Jung said on Thursday that he had told the public and parliament what he knew at the time regarding the events in Afghanistan. But a Thursday report in the tabloid Bild suggested that reports about civilian casualties had reached his ministry by the evening of Sept. 4, reports that he then forwarded to NATO headquarters. He claimed on Thursday that he did not read the report before sending it further and had not knowingly lied to the German public and parliament.
The report quoted by Bild stated that "six patients aged from 10 to 20 years" lay in a hospital in Kunduz. There was also talk of the bodies of two teenagers. At the time Jung said that the German military had no knowledge of any civilian casualties. On Sept. 8 he quoted to parliament from a report from the Bundeswehr to Operational Command which included a letter sent by the Governor of Kunduz to Afghan President Hamid Karzai stating that all the dead belonged to the Taliban. On Thursday Jung once again referred to this report that included the letter.
Gregor Gysi, leader of the far-left Left Party, was quick to attack the former defense minister for this. "How can you release something, without having read it?" he asked. "What criteria do you use to release them?" On Friday Bild asked "Can it really be possible that only one of these reports reached Jung -- but that all the other (critical) reports did not?"

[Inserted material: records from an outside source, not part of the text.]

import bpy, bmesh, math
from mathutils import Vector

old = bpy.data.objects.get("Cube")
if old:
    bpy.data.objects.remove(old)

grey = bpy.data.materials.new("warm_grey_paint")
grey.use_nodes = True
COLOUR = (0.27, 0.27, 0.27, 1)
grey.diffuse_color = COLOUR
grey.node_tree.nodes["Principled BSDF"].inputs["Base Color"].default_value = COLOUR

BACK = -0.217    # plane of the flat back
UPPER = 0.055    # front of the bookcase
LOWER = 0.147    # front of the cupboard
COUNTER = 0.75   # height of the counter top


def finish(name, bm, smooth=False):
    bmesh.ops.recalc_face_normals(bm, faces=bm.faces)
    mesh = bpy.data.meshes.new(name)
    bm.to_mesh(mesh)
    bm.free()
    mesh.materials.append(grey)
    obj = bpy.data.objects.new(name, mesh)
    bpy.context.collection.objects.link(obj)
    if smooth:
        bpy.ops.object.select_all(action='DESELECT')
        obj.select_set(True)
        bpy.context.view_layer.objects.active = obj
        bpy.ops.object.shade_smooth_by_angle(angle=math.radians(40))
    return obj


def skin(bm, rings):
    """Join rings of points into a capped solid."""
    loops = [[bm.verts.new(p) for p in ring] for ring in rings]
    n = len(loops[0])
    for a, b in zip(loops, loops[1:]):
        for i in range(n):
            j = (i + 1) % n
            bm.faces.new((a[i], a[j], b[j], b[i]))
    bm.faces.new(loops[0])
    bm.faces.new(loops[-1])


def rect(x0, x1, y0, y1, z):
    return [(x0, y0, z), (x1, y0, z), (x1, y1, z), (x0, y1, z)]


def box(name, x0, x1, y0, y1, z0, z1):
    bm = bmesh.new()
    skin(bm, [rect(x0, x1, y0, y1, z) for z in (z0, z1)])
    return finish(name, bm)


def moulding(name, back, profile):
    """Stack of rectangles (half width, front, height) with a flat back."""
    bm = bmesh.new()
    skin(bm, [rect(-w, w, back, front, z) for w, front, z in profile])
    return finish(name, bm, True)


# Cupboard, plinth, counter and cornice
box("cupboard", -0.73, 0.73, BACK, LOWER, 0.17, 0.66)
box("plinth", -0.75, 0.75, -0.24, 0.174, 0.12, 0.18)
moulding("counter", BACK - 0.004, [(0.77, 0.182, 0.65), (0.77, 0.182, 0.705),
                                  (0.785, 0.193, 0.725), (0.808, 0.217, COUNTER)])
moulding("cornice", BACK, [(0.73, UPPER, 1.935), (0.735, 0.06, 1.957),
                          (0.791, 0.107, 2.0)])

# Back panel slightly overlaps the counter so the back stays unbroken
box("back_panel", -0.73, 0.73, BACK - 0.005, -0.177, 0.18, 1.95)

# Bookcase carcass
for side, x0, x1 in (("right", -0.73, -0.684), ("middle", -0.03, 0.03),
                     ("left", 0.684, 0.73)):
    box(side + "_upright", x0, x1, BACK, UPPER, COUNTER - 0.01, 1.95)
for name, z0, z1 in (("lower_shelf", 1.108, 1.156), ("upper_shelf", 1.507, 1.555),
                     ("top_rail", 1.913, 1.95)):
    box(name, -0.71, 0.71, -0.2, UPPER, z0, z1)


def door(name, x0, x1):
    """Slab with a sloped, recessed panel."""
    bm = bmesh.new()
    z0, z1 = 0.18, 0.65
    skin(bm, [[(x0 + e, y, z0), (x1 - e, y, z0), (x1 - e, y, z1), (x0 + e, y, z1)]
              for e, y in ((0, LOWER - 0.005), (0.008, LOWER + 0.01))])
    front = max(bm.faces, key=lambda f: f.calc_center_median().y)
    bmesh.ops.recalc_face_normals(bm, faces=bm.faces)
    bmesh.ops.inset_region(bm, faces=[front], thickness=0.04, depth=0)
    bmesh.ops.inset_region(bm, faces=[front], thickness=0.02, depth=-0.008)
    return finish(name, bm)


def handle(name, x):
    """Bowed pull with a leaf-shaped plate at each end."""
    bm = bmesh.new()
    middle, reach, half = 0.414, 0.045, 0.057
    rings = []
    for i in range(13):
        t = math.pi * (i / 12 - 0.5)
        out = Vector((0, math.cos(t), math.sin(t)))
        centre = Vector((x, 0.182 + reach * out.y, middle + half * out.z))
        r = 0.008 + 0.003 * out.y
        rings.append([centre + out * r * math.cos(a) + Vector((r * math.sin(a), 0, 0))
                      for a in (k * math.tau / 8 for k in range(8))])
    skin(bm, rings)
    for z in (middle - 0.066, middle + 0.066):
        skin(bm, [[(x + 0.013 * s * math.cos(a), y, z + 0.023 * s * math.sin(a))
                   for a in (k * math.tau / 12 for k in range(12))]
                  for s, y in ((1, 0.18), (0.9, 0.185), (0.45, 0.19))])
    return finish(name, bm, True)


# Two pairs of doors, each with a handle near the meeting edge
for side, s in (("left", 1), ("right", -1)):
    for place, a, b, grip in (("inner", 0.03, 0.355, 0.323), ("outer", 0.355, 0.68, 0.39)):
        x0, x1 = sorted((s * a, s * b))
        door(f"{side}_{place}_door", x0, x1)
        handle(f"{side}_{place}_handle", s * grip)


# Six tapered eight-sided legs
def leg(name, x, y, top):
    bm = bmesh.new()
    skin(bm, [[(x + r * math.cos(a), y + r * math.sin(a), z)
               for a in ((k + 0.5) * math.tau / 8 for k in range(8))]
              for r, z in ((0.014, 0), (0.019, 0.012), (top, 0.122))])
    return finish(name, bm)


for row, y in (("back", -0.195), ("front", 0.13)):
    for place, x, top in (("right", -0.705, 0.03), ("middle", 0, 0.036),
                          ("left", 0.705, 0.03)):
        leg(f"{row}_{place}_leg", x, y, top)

The debacle has made things difficult for Germany's new Defense Minister Karl-Theodor zu Guttenberg. He is reported to have "exploded" when he first learned of the report -- when he was contacted by Bild on Wednesday for a comment. He immediately called in the General Inspector Schneidhan to see if he was aware of the report. Once it was clear that he had known about it, there was little choice but for him to resign. Peter Wichert, the deputy defense minister, was also fired.
Guttenberg was in effect left hanging by his staff. After coming into office, the young minister had quickly said he regretted any civilian casualties but stated that, having seen the NATO report into the incident, the air strike had been "appropriate militarily." He now says he may have to reassess that statement.
It is now appears that the Bundestag's defense committee will establish a parliamentary investigation into the affair. On Friday, ahead of a special sitting of the defense committee, Guttenberg promised full cooperation with any enquiry.
On Friday afternoon it was announced that current Family Minister Ursula von der Leyen is to take over at the Labor Ministry. She will be replaced by the relatively unknown Kristina Köhler at the Family Ministry.